## Aim of the task
Search the entries for the word "edges" and pull out each line that has it.

☆ ☆ ☆ ☆ ☆

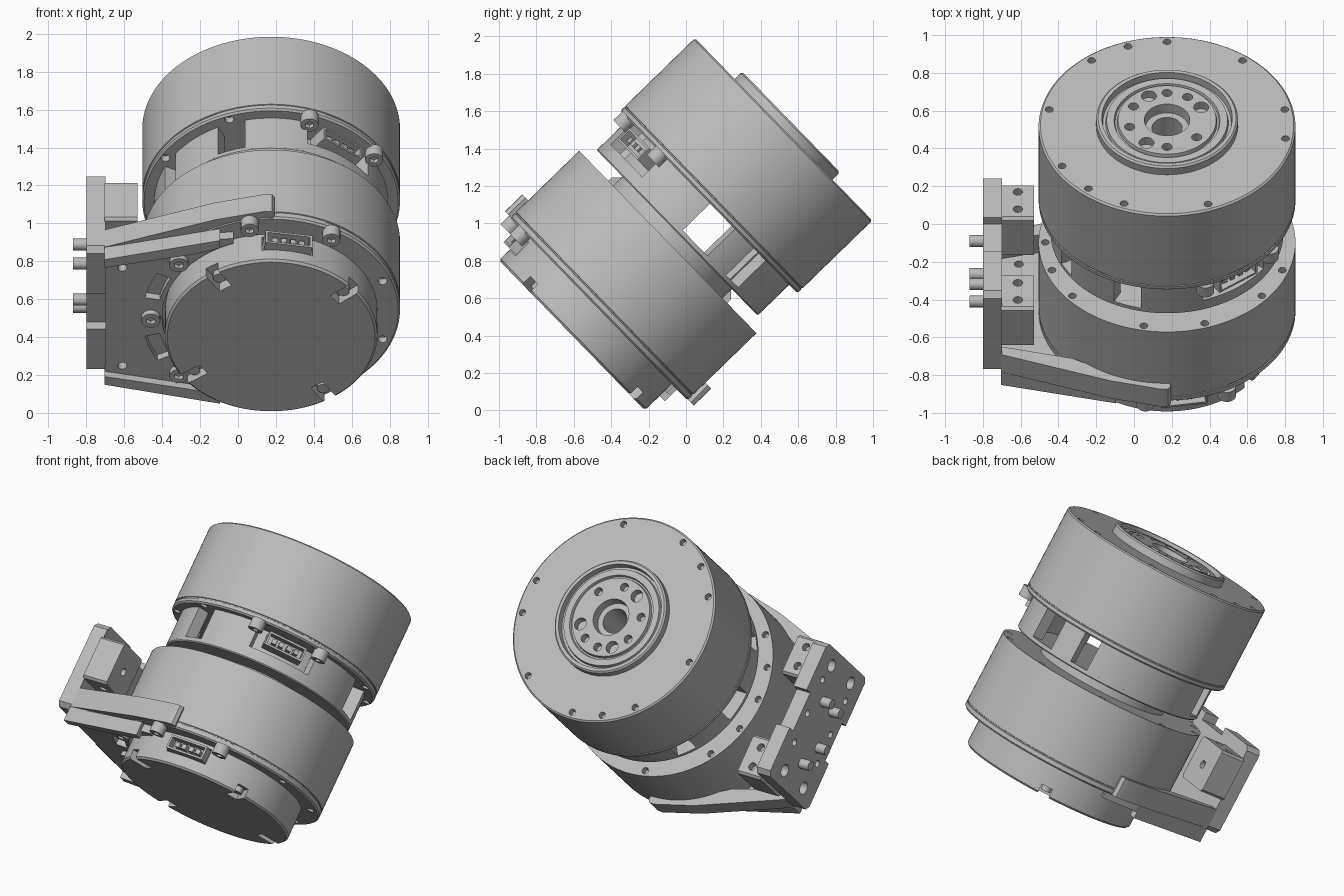
import bpy, bmesh
from math import sin, cos, radians, pi
from mathutils import Matrix, Vector

cube = bpy.data.objects.get("Cube")
if cube:
    bpy.data.objects.remove(cube, do_unlink=True)

metal = bpy.data.materials.new("grey_metal")
metal.use_nodes = True
GREY = (0.5, 0.5, 0.5, 1)
metal.diffuse_color = GREY
metal.node_tree.nodes["Principled BSDF"].inputs["Base Color"].default_value = GREY

# Tilted frame: x across, v up the face, w along the motor axis
FRAME = Matrix.Translation((0.175, -0.61, 0.402)) @ Matrix.Rotation(radians(-45.8), 4, 'X')
parts = []


def loc(x, v, w):
    return Vector((x, -v, w))


def polar(r, deg, w):
    return loc(r * cos(radians(deg)), r * sin(radians(deg)), w)


def finish(name, bm):
    bmesh.ops.recalc_face_normals(bm, faces=bm.faces)
    me = bpy.data.meshes.new(name)
    bm.to_mesh(me)
    bm.free()
    me.materials.append(metal)
    ob = bpy.data.objects.new(name, me)
    bpy.context.collection.objects.link(ob)
    ob.matrix_world = FRAME
    parts.append(ob)
    return ob


def revolve(name, profile, steps=128):
    bm = bmesh.new()
    vs = [bm.verts.new((r, 0, w)) for r, w in profile]
    edges = [bm.edges.new(p) for p in zip(vs, vs[1:])]
    bmesh.ops.spin(bm, geom=vs + edges, cent=(0, 0, 0), axis=(0, 0, 1),
                   angle=2 * pi, steps=steps)
    bmesh.ops.remove_doubles(bm, verts=bm.verts, dist=1e-5)
    return finish(name, bm)


def add_prism(bm, low, high):
    a, b = [bm.verts.new(p) for p in low], [bm.verts.new(p) for p in high]
    bm.faces.new(a)
    bm.faces.new(b)
    for i in range(len(a)):
        j = (i + 1) % len(a)
        bm.faces.new((a[i], a[j], b[j], b[i]))


def prism(name, pts, w0, w1):
    bm = bmesh.new()
    add_prism(bm, [loc(x, v, w0) for x, v in pts], [loc(x, v, w1) for x, v in pts])
    return finish(name, bm)


def side_prism(name, pts, x0, x1):
    bm = bmesh.new()
    add_prism(bm, [loc(x0, v, w) for w, v in pts], [loc(x1, v, w) for w, v in pts])
    return finish(name, bm)


def sector(r0, r1, a0, a1, n=16):
    angs = [radians(a0 + (a1 - a0) * i / n) for i in range(n + 1)]
    return ([(r1 * cos(a), r1 * sin(a)) for a in angs] +
            [(r0 * cos(a), r0 * sin(a)) for a in reversed(angs)])


def rods(name, centres, radius, length, axis='Z', n=20):
    """Cylinders centred on local points, along the w or x direction."""
    bm = bmesh.new()
    turn = Matrix.Rotation(pi / 2, 4, 'Y') if axis == 'X' else Matrix()
    for c in centres:
        bmesh.ops.create_cone(bm, cap_ends=True, segments=n, radius1=radius, radius2=radius,
                              depth=length, matrix=Matrix.Translation(c) @ turn)
    return finish(name, bm)


def boxes(name, items):
    """Boxes as (r, angle, w, radial, tangential, axial) on the motor."""
    bm = bmesh.new()
    for r, ang, w, sr, st, sw in items:
        m = (Matrix.Translation(polar(r, ang, w)) @ Matrix.Rotation(radians(-ang), 4, 'Z')
             @ Matrix.Diagonal((sr, st, sw, 1)))
        bmesh.ops.create_cube(bm, size=1, matrix=m)
    return finish(name, bm)


def cut(ob, cutter):
    cutter.hide_render = True
    mod = ob.modifiers.new("cut", 'BOOLEAN')
    mod.operation, mod.solver, mod.object = 'DIFFERENCE', 'EXACT', cutter
    bpy.context.view_layer.update()
    me = bpy.data.meshes.new_from_object(ob.evaluated_get(bpy.context.evaluated_depsgraph_get()))
    ob.modifiers.clear()
    ob.data = me
    parts.remove(cutter)
    bpy.data.objects.remove(cutter, do_unlink=True)


def ring(r, angles, w):
    return [polar(r, a, w) for a in angles]


# Lower motor
cap = revolve("lower_motor_cap", [(0, 0), (.548, 0), (.56, .012), (.56, .25), (0, .25)])
corners = (124, 39, -56, 214)
cut(cap, boxes("cap_notches", [(.53, a, 0, .2, .075, .12) for a in corners]))
cut(cap, boxes("connector_pocket", [(.54, 81, .13, .12, .27, .1)]))
rods("cap_screws", ring(.49, corners, .05), .032, .05)
lower = revolve("lower_motor_body", [(0, .2), (.67, .2), (.68, .21), (.68, .236), (.675, .238),
                (.675, .244), (.68, .246), (.68, .715), (0, .715)])
cut(lower, rods("face_holes", ring(.645, (180, 161, 141, 101, 72, 39, 19, -20, -60, -100, -140, -161), .715), .021, .08))
cut(lower, rods("flange_holes", ring(.625, (20, -20, -60, -100), .2), .024, .08))
revolve("motor_link", [(0, .7), (.42, .7), (.42, .8), (0, .8)])

# Upper motor with stepped output hub
upper = revolve("upper_motor_body", [(0, 1.02), (.67, 1.02), (.68, 1.03), (.68, 1.05), (.675, 1.052),
                (.675, 1.058), (.68, 1.06), (.68, 1.57), (.67, 1.579), (.375, 1.579), (.375, 1.625), (.365, 1.635),
                (.345, 1.635), (.34, 1.595), (.325, 1.595), (.32, 1.615), (.28, 1.615),
                (.275, 1.6), (.265, 1.6), (.26, 1.62), (.12, 1.62), (.115, 1.56), (.08, 1.56),
                (.08, 1.2), (0, 1.2)])
cut(upper, rods("rim_holes", ring(.635, (-11, 9, -51, -90, -109, -129, -169, 151, 131, 111, 70), 1.579), .021, .08))
cut(upper, rods("hub_holes_large", ring(.205, (-118, -28, 122), 1.62), .04, .1))
cut(upper, rods("hub_holes_small", ring(.205, (-90, -58, -150, 165, 90, 40), 1.62), .027, .1))
gaps = (-40, -10, 110, 150, 190, 230)
cut(upper, rods("flange_holes", ring(.645, gaps, 1.02), .024, .08))

# Slotted housing behind the upper motor
revolve("upper_cap_plate", [(0, .785), (.61, .785), (.617, .792), (.617, .815), (0, .815)])
edges = [(-34, -19), (-1, 34), (72, 103), (117, 145), (155, 181), (199, 224), (236, 315)]
for i, (a0, a1) in enumerate(edges):
    prism("housing_wall_%d" % (i + 1), sector(.54, .617, a0, a1), .8, 1.03)
prism("connector_back_wall", sector(.46, .5, 32, 74), .8, 1.03)
prism("connector_shelf", sector(.48, .617, 34, 72), .8, .86)


# Connectors and their flange screws
def connector(prefix, ang, r, w):
    shell = boxes(prefix + "_connector", [(r, ang, w, .12, .25, .09)])
    cut(shell, boxes("socket", [(r + .05, ang, w, .12, .225, .065)]))
    boxes(prefix + "_connector_pins", [(polar_r, ang + d, w, .09, .03, .03)
                                       for polar_r in (r,) for d in (-7, -2.5, 2.5, 7)])


connector("lower", 81, .54, .13)
connector("upper", 53, .57, .95)
for prefix, angs, w in (("lower", (100, 61), .2), ("upper", (72, 34), 1.02)):
    screws = rods(prefix + "_flange_screws", ring(.655, angs, w - .025), .047, .07, n=28)
    cut(screws, rods("sockets", ring(.655, angs, w - .06), .024, .05, n=6))

# Mounting flange under the lower motor
flange = prism("bracket_flange", [(-.875, -.46), (-.3, -.59), (0, -.59), (0, .59), (-.3, .57),
                                  (-.875, .46)], .15, .205)
cut(flange, revolve("flange_bore", [(0, .1), (.575, .1), (.575, .3), (0, .3)]))
cut(flange, prism("connector_relief", [(-.2, .3), (.1, .3), (.1, .7), (-.2, .7)], .1, .3))
for a in (160, 200):
    cut(flange, prism("adjusting_slot", sector(.6, .68, a - 8, a + 8), .1, .19))
cut(flange, rods("flange_corner_holes", [loc(-.785, s, .16) for s in (-.36, .36)], .024, .2))
bracket_screws = rods("bracket_screws", ring(.635, (140, 180, 220), .145), .05, .05, n=28)
cut(bracket_screws, rods("sockets", ring(.635, (140, 180, 220), .12), .026, .05, n=6))

# Ribs reaching round the body, mirrored above and below
for name, s in (("upper_rib", 1), ("lower_rib", -1)):
    pts = [(-.88, .4), (-.5, .49), (-.3, .6), (-.1, .665), (.01, .67),
           (.02, .7), (.005, .722), (-.03, .724), (-.3, .66), (-.88, .46)]
    prism(name, [(x, s * v) for x, v in pts], .205, .335)
    prism(name + "_lip", [(x, s * v) for x, v in
          [(-.88, .4), (-.4, .5), (-.27, .545), (-.27, .6), (-.88, .46)]], .11, .2)

# Side mounting plate with notched edges
W, L, H, N = .483, .29, .455, .13
quarter = [(L, N), (L, H - .03), (L - .03, H)]
outline = [(L - .05, N)] + quarter
outline += [(-w, v) for w, v in reversed(outline)]
outline += [(w, -v) for w, v in reversed(outline)]
plate = side_prism("mounting_plate", [(W + w, v) for w, v in outline], -.975, -.875)
cut(plate, rods("plate_holes", [loc(-.975, v, W + w) for v in (-.36, .36) for w in (-.14, .14)],
                .04, .12, 'X'))
cut(plate, rods("plate_small_holes", [loc(-.975, v, W + w) for v in (-.18, .02, .25)
                                      for w in (-.17, .17)], .022, .12, 'X'))
rods("plate_pins", [loc(-1.0, .146, W + .065), loc(-1.0, .137, W - .07),
                    loc(-1.0, -.25, W), loc(-1.0, -.1, W - .1)], .032, .09, 'X')

# Drilled blocks on the inside of the plate
for name, s in (("upper_block", 1), ("lower_block", -1)):
    w0, w1, v0, v1, c = W - .08, W + .206, .21, .475, .015
    pts = [(w0 + c, v0), (w1 - c, v0), (w1, v0 + c), (w1, v1 - c), (w1 - c, v1),
           (w0 + c, v1), (w0, v1 - c), (w0, v0 + c)]
    block = side_prism(name, [(w, s * v) for w, v in pts], -.88, -.705)
    cut(block, rods("block_holes", [loc(-.79, s * v, w1) for v in (.28, .41)], .025, .1))
    cut(block, rods("block_hole", [loc(-.79, s * .35, w0)], .025, .1))
    cut(block, rods("block_face_hole", [loc(-.705, s * .35, W + .06)], .025, .1, 'X'))

# Smooth shading with sharp edges kept
bpy.ops.object.select_all(action='DESELECT')
for ob in parts:
    ob.select_set(True)
bpy.context.view_layer.objects.active = parts[0]
bpy.ops.object.shade_smooth_by_angle(angle=radians(30))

☆ ☆ ☆ ☆ ☆

## Answer to this problem
    edges = [bm.edges.new(p) for p in zip(vs, vs[1:])]
    bmesh.ops.spin(bm, geom=vs + edges, cent=(0, 0, 0), axis=(0, 0, 1),
edges = [(-34, -19), (-1, 34), (72, 103), (117, 145), (155, 181), (199, 224), (236, 315)]
for i, (a0, a1) in enumerate(edges):
# Side mounting plate with notched edges
# Smooth shading with sharp edges kept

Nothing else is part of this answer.